| Exercise |
Each line below from the one containing "me.name = name" through the one containing "0.62, 0.325)], 0.028)" is to be given again exactly, and no line outside that span.

┏━━

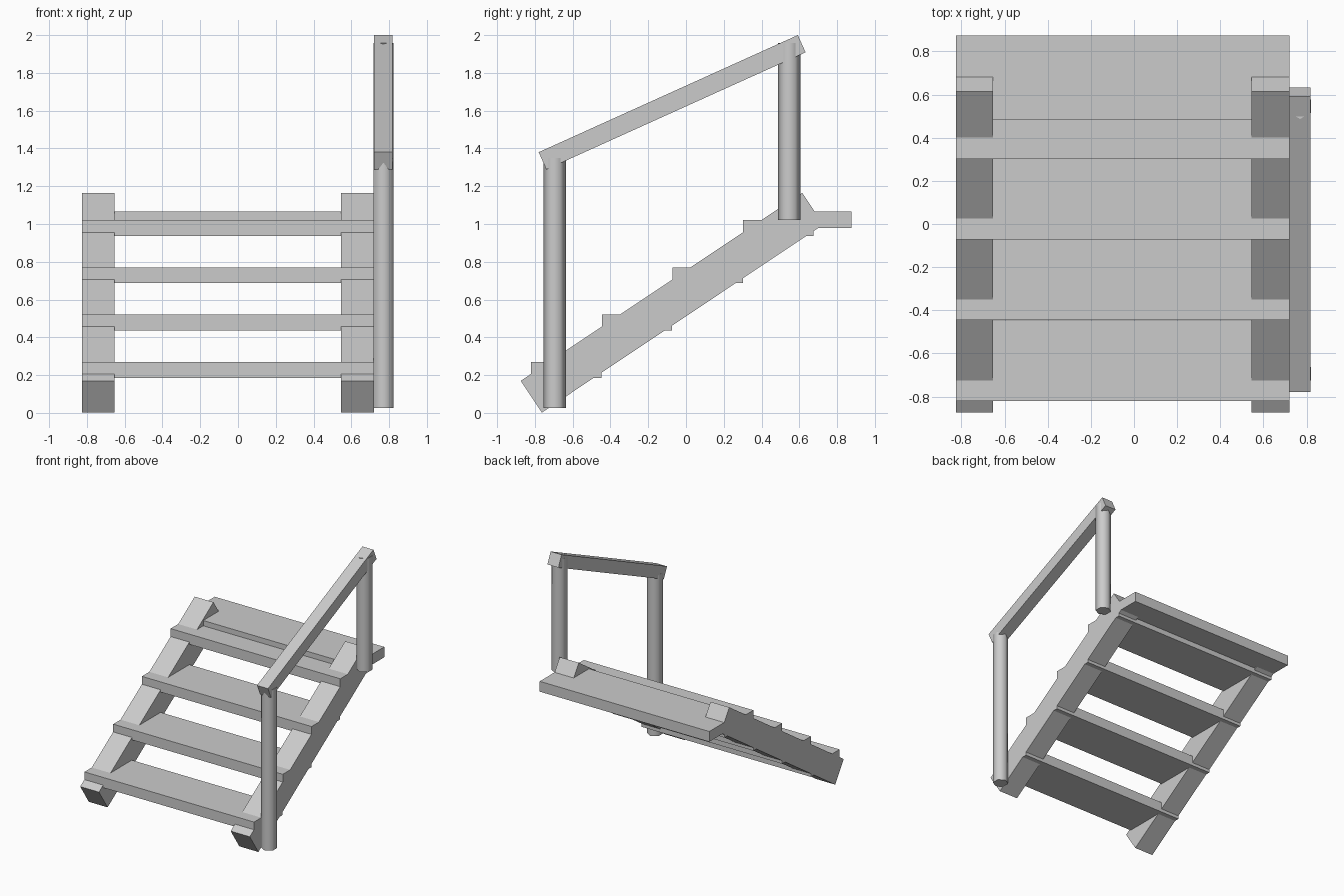
import bpy
from math import atan2, cos, sin, radians, pi

if "Cube" in bpy.data.objects:
    bpy.data.objects.remove(bpy.data.objects["Cube"])


def box(name, center, size, tilt=0.0):
    bpy.ops.mesh.primitive_cube_add(size=1, location=center)
    ob = bpy.context.object
    ob.name = name
    ob.scale = size
    bpy.ops.object.transform_apply(location=False, rotation=False, scale=True)
    ob.rotation_euler.x = tilt
    return ob


def beam(name, x0, x1, a, b, thick):
    """Sloped beam whose upper edge runs from a to b in the y-z plane."""
    dy, dz = b[0] - a[0], b[1] - a[1]
    t = atan2(dz, dy)
    cy = (a[0] + b[0]) / 2 + sin(t) * thick / 2
    cz = (a[1] + b[1]) / 2 - cos(t) * thick / 2
    return box(name, ((x0 + x1) / 2, cy, cz),
               (x1 - x0, (dy * dy + dz * dz) ** 0.5, thick), t)


def slab(name, y0, y1, z0, z1):
    return box(name, (-0.0525, (y0 + y1) / 2, (z0 + z1) / 2),
               (1.545, y1 - y0, z1 - z0))


# Sloped side stringers
for side, x0, x1 in (("left", -0.825, -0.654), ("right", 0.546, 0.72)):
    beam(side + "_stringer", x0, x1, (-0.875, 0.17), (0.615, 1.165), 0.202)

# Treads
for i in range(4):
    y, z = -0.82 + 0.374 * i, 0.186 + 0.2505 * i
    slab(f"tread_{i + 1}", y, y + 0.373, z, z + 0.084)

# Top landing board
slab("landing", 0.482, 0.875, 0.98, 1.065)

# Six-sided handrail posts, smooth shaded
for name, y, z0, z1 in (("front_post", -0.695, 0.025, 1.35),
                        ("back_post", 0.547, 1.02, 1.958)):
    bpy.ops.mesh.primitive_cylinder_add(vertices=6, radius=0.06, depth=z1 - z0,
                                        location=(0.77, y, (z0 + z1) / 2))
    post = bpy.context.object
    post.name = name
    bpy.ops.object.shade_smooth_by_angle(angle=radians(65))

# Handrail
beam("handrail", 0.719, 0.819, (-0.78, 1.38), (0.592, 2.0), 0.1)
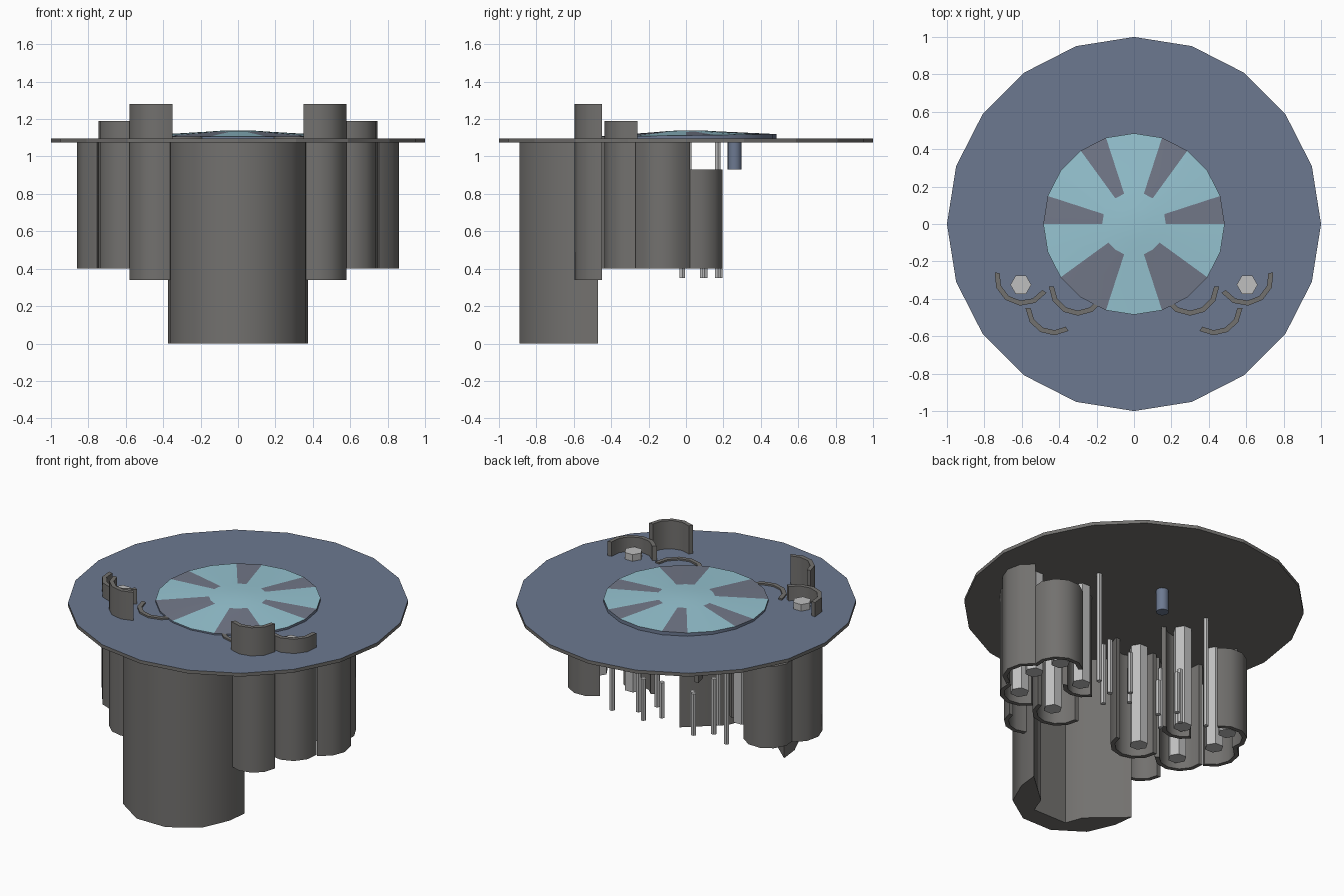
import bpy, bmesh, math
from math import cos, sin, radians, pi

if "Cube" in bpy.data.objects:
    bpy.data.objects.remove(bpy.data.objects["Cube"])


def material(name, rgb):
    m = bpy.data.materials.new(name)
    m.diffuse_color = (*rgb, 1)
    m.use_nodes = True
    m.node_tree.nodes["Principled BSDF"].inputs["Base Color"].default_value = m.diffuse_color
    return m


GRAY = material("warm gray", (0.17, 0.165, 0.158))
BLUE = material("slate blue", (0.15, 0.19, 0.28))
CYAN = material("pale cyan", (0.31, 0.56, 0.65))
LIGHT = material("light gray", (0.52, 0.52, 0.52))
SLATE = material("panel slate", (0.17, 0.19, 0.25))


def finish(name, bm, mats, smooth=None):
    bmesh.ops.recalc_face_normals(bm, faces=bm.faces)
    mesh = bpy.data.meshes.new(name)
    bm.to_mesh(mesh)
    bm.free()
    ob = bpy.data.objects.new(name, mesh)
    bpy.context.collection.objects.link(ob)
    for m in mats:
        mesh.materials.append(m)
    if smooth:
        bpy.ops.object.select_all(action='DESELECT')
        ob.select_set(True)
        bpy.context.view_layer.objects.active = ob
        bpy.ops.object.shade_smooth_by_angle(angle=radians(smooth))
    return ob


def prism(name, pts, z0, z1, mats, smooth=None, top_index=0):
    """Extrude a flat outline from z0 to z1."""
    bm = bmesh.new()
    base = bm.faces.new([bm.verts.new((x, y, z0)) for x, y in pts])
    ext = bmesh.ops.extrude_face_region(bm, geom=[base])["geom"]
    for v in (g for g in ext if isinstance(g, bmesh.types.BMVert)):
        v.co.z = z1
    for f in bm.faces:
        if all(abs(v.co.z - z1) < 1e-5 for v in f.verts):
            f.material_index = top_index
    return finish(name, bm, mats, smooth)


def ring(cx, cy, r, n, start=0.0):
    return [(cx + r * cos(start + 2 * pi * i / n), cy + r * sin(start + 2 * pi * i / n))
            for i in range(n)]


def arc(cx, cy, r, a0, a1, n):
    angles = [radians(a0 + (a1 - a0) * i / n) for i in range(n + 1)]
    return [(cx + r * cos(a), cy + r * sin(a)) for a in angles]


# Large round plate: blue on top, gray rim and underside
prism("round_plate", ring(0, 0, 1, 20), 1.075, 1.097, [GRAY, BLUE], top_index=1)

# Raised sunburst disc, tilted slightly up toward the back
RAYS = "0110110110" + "1100110011"


def tilt(x, y, z):
    return (x, y, z + 0.014 * y)


bm = bmesh.new()
levels = [(0.485, 1.09), (0.485, 1.113), (0.17, 1.132), (0.09, 1.138)]
rows = [[bm.verts.new(tilt(x, y, z)) for x, y in ring(0, 0, r, 20)] for r, z in levels]
tip = bm.verts.new((0, 0, 1.14))
for i in range(20):
    j = (i + 1) % 20
    mid = 18 * i + 9
    # cyan rays are 36 degrees wide, placed symmetrically left and right
    m = mid if mid < 90 or mid > 270 else (180 - mid) % 360
    cyan = 18 < m < 54 or 72 < m < 90 or m > 324 or 270 < m < 288 or 72 < mid < 108 or 252 < mid < 288
    for k in range(3):
        f = bm.faces.new([rows[k][i], rows[k][j], rows[k + 1][j], rows[k + 1][i]])
        f.material_index = 0 if k == 0 else (1 if k == 2 or cyan else 2)
    bm.faces.new([rows[3][i], rows[3][j], tip]).material_index = 1
bm.faces.new(rows[0][::-1])
finish("sunburst_disc", bm, [BLUE, CYAN, SLATE], 30)

# Small peg hanging below the plate
prism("lower_peg", ring(0, 0.26, 0.037, 16), 0.93, 1.08, [BLUE], 40)

# Tall front column with a bite taken out of its back
half = [(0.105, -0.89), (0.285, -0.77), (0.36, -0.6), (0.375, -0.47), (0.16, -0.66), (0.12, -0.77)]
prism("front_column", half + [(-x, y) for x, y in reversed(half)], 0, 1.08, [GRAY], 38)

# Open curved shells: name, centre, radius, angles, bottom, top
SHELLS = [
    ("front_shell", 0.43, -0.445, 0.15, -122, -2, 0.34, 1.28),
    ("inner_shell", 0.30, -0.335, 0.155, -180, 0, 0.40, 1.107),
    ("bolt_shell", 0.595, -0.285, 0.152, -147, 10, 0.40, 1.19),
    ("outer_shell", 0.70, -0.12, 0.16, -70, 62, 0.40, 1.08),
    ("rear_shell", 0.63, 0.05, 0.15, -20, 140, 0.40, 0.93),
    ("middle_shell", 0.38, 0.0, 0.13, -150, -30, 0.40, 1.08),
]
# Thick hexagonal rods: x, y, bottom, top
RODS = [(0.605, -0.325, 0.42, 1.14), (0.33, -0.35, 0.42, 1.08), (0.69, -0.09, 0.42, 1.08),
        (0.64, 0.09, 0.42, 0.93), (0.39, -0.02, 0.42, 1.08)]
# Thin rods: x, y, bottom, top
PINS = [(0.18, 0.18, 0.35, 0.62), (0.11, 0.09, 0.35, 0.58), (0.27, 0.10, 0.35, 0.71),
        (0.41, 0.17, 0.35, 1.08), (0.22, -0.02, 0.35, 0.75)]

for s, side in ((1, "right"), (-1, "left")):
    for name, cx, cy, r, a0, a1, z0, z1 in SHELLS:
        n = max(3, round((a1 - a0) / 30))
        pts = arc(cx, cy, r, a0, a1, n) + arc(cx, cy, r - 0.027, a1, a0, n)
        prism(f"{name}_{side}", [(s * x, y) for x, y in pts], z0, z1, [GRAY], 40)
    for kind, rods, r in (("hex_rod", RODS, 0.056), ("thin_rod", PINS, 0.017)):
        for i, (x, y, z0, z1) in enumerate(rods, 1):
            prism(f"{kind}_{i}_{side}", ring(s * x, y, r, 6), z0, z1, [LIGHT])
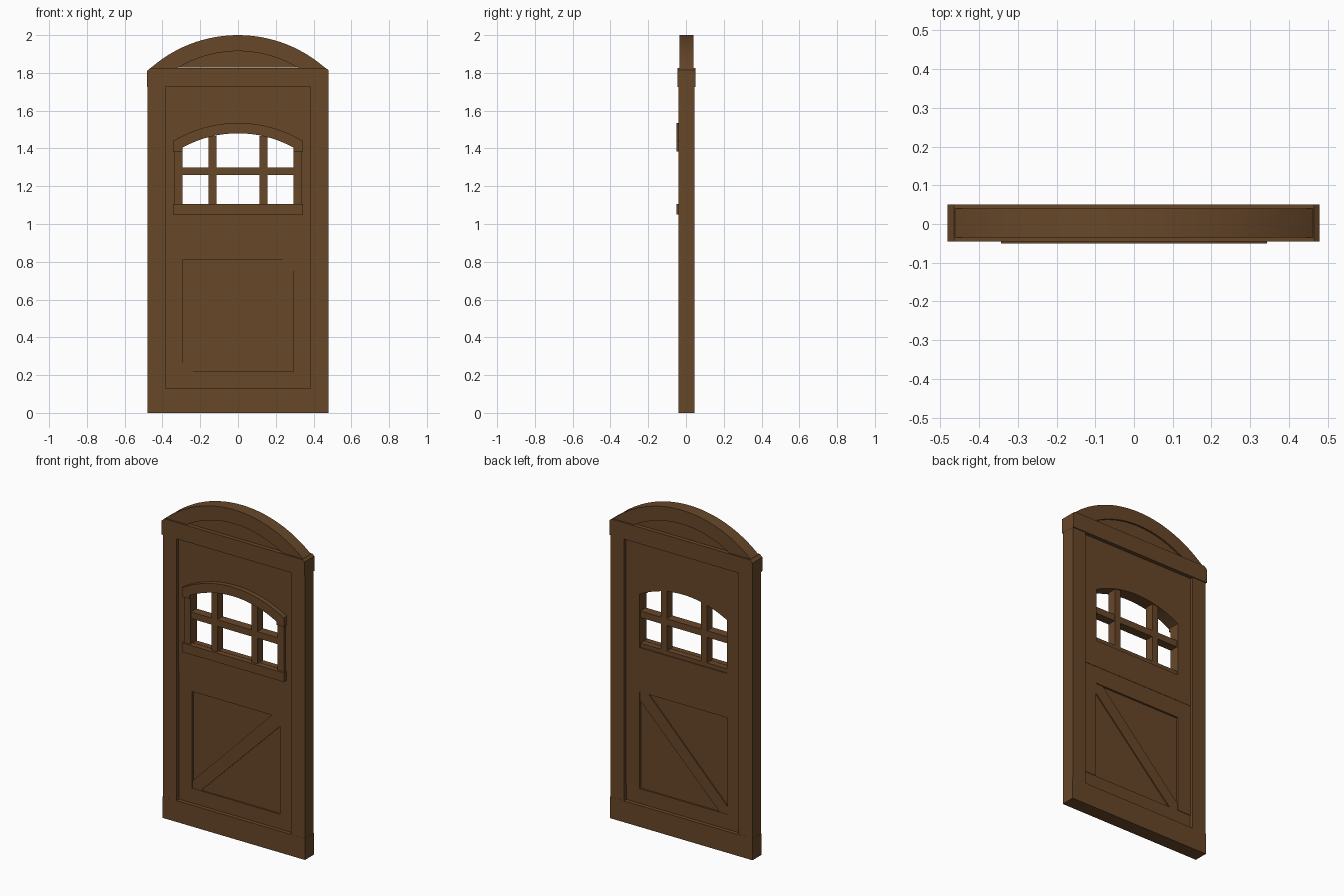
import bpy, bmesh, math

if "Cube" in bpy.data.objects:
    bpy.data.objects.remove(bpy.data.objects["Cube"])

wood = bpy.data.materials.new("brown_wood")
wood.diffuse_color = (0.137, 0.063, 0.022, 1)
wood.use_nodes = True
wood.node_tree.nodes["Principled BSDF"].inputs["Base Color"].default_value = wood.diffuse_color
YC = 0.0025  # middle of the door thickness


def plate(name, loops, y0, y1):
    """Extrude an x-z outline (first loop) with optional holes from y0 to y1."""
    cu = bpy.data.curves.new(name, 'CURVE')
    cu.dimensions = '2D'
    cu.fill_mode = 'BOTH'
    cu.extrude = (y1 - y0) / 2
    for pts in loops:
        sp = cu.splines.new('POLY')
        sp.points.add(len(pts) - 1)
        for p, (x, z) in zip(sp.points, pts):
            p.co = (x, z, 0, 1)
        sp.use_cyclic_u = True
    tmp = bpy.data.objects.new(name + "_outline", cu)
    bpy.context.collection.objects.link(tmp)
    dg = bpy.context.evaluated_depsgraph_get()
    me = bpy.data.meshes.new_from_object(tmp.evaluated_get(dg))
    bpy.data.objects.remove(tmp)
    bm = bmesh.new()
    bm.from_mesh(me)
    for v in bm.verts:
        x, z, d = v.co
        v.co = (x, (y0 + y1) / 2 - d, z)
    bmesh.ops.remove_doubles(bm, verts=bm.verts, dist=1e-5)
    bmesh.ops.recalc_face_normals(bm, faces=bm.faces)
    for f in bm.faces:
        f.smooth = True
    bm.to_mesh(me)
    bm.free()
    me.set_sharp_from_angle(angle=math.radians(30))
    me.materials.clear()
    me.materials.append(wood)
    me.name = name
    ob = bpy.data.objects.new(name, me)
    bpy.context.collection.objects.link(ob)
    return ob


def both(name, loops, half):
    return plate(name, loops, YC - half, YC + half)


def rect(x0, x1, z0, z1):
    return [(x0, z0), (x1, z0), (x1, z1), (x0, z1)]


def arc(zc, r, hw, n=28):
    """Points from right to left over a shallow arch of half width hw."""
    a = math.asin(hw / r)
    return [(r * math.sin(a - 2 * a * i / n), zc + r * math.cos(a - 2 * a * i / n))
            for i in range(n + 1)]


SIDES = (("left", -1), ("right", 1))

# Outer frame
for side, s in SIDES:
    x0, x1 = sorted((s * 0.385, s * 0.478))
    both(side + "_stile", [rect(x0, x1, 0.13, 1.725)], 0.042)
both("bottom_rail", [rect(-0.479, 0.479, 0, 0.13)], 0.0425)
both("top_rail", [[(-0.482, 1.725), (0.479, 1.725), (0.479, 1.815), (0.465, 1.825),
                   (-0.465, 1.825), (-0.482, 1.81)]], 0.0475)

# Arched head with a recessed infill
inner = arc(1.3, 0.615, 0.32)
both("arched_head", [arc(1.3, 0.70, 0.479) + [(-0.465, 1.82)] + inner[::-1]
                     + [(0.465, 1.82)]], 0.038)
both("arch_infill", [arc(1.3, 0.62, 0.325)], 0.028)

# Upper panel with the arched window opening
opening = arc(0.87, 0.61, 0.293) + [(-0.293, 1.08), (0.293, 1.08)]
both("upper_panel", [rect(-0.385, 0.385, 0.915, 1.725), opening], 0.024)

# Lower panel: frame, lower strip, recessed board and diagonal brace
both("lower_panel_frame", [[(-0.385, 0.22), (-0.295, 0.22), (-0.295, 0.81), (0.295, 0.81),
                            (0.295, 0.22), (0.385, 0.22), (0.385, 0.915),
                            (-0.385, 0.915)]], 0.022)
both("lower_strip", [rect(-0.385, 0.385, 0.13, 0.22)], 0.019)
both("lower_board", [rect(-0.295, 0.295, 0.22, 0.81)], 0.010)
both("diagonal_brace", [[(-0.295, 0.22), (-0.24, 0.22), (0.295, 0.755), (0.295, 0.81),
                         (0.24, 0.81), (-0.295, 0.265)]], 0.017)

# Window bars
for side, s in SIDES:
    x0, x1 = sorted((s * 0.115, s * 0.155))
    plate(side + "_window_bar", [rect(x0, x1, 1.10, 1.466)], -0.035, YC + 0.018)
plate("cross_window_bar", [rect(-0.293, 0.293, 1.26, 1.30)], -0.034, YC + 0.017)
both("lower_window_bar", [rect(-0.293, 0.293, 1.08, 1.105)], 0.018)

# Window trim, front only
FACE = YC - 0.02
plate("window_arch_trim", [arc(0.87, 0.665, 0.343) + [(-0.343, 1.385), (-0.293, 1.385)]
                           + arc(0.87, 0.61, 0.293)[::-1] + [(0.293, 1.385), (0.343, 1.385)]],
      -0.05, FACE)
plate("window_sill", [rect(-0.343, 0.343, 1.05, 1.105)], -0.05, FACE)
for side, s in SIDES:
    x0, x1 = sorted((s * 0.293, s * 0.335))
    plate(side + "_window_trim", [rect(x0, x1, 1.10, 1.39)], -0.038, FACE)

┗━━

| Result for this task |
    me.name = name
    ob = bpy.data.objects.new(name, me)
    bpy.context.collection.objects.link(ob)
    return ob


def both(name, loops, half):
    return plate(name, loops, YC - half, YC + half)


def rect(x0, x1, z0, z1):
    return [(x0, z0), (x1, z0), (x1, z1), (x0, z1)]


def arc(zc, r, hw, n=28):
    """Points from right to left over a shallow arch of half width hw."""
    a = math.asin(hw / r)
    return [(r * math.sin(a - 2 * a * i / n), zc + r * math.cos(a - 2 * a * i / n))
            for i in range(n + 1)]


SIDES = (("left", -1), ("right", 1))

# Outer frame
for side, s in SIDES:
    x0, x1 = sorted((s * 0.385, s * 0.478))
    both(side + "_stile", [rect(x0, x1, 0.13, 1.725)], 0.042)
both("bottom_rail", [rect(-0.479, 0.479, 0, 0.13)], 0.0425)
both("top_rail", [[(-0.482, 1.725), (0.479, 1.725), (0.479, 1.815), (0.465, 1.825),
                   (-0.465, 1.825), (-0.482, 1.81)]], 0.0475)

# Arched head with a recessed infill
inner = arc(1.3, 0.615, 0.32)
both("arched_head", [arc(1.3, 0.70, 0.479) + [(-0.465, 1.82)] + inner[::-1]
                     + [(0.465, 1.82)]], 0.038)
both("arch_infill", [arc(1.3, 0.62, 0.325)], 0.028)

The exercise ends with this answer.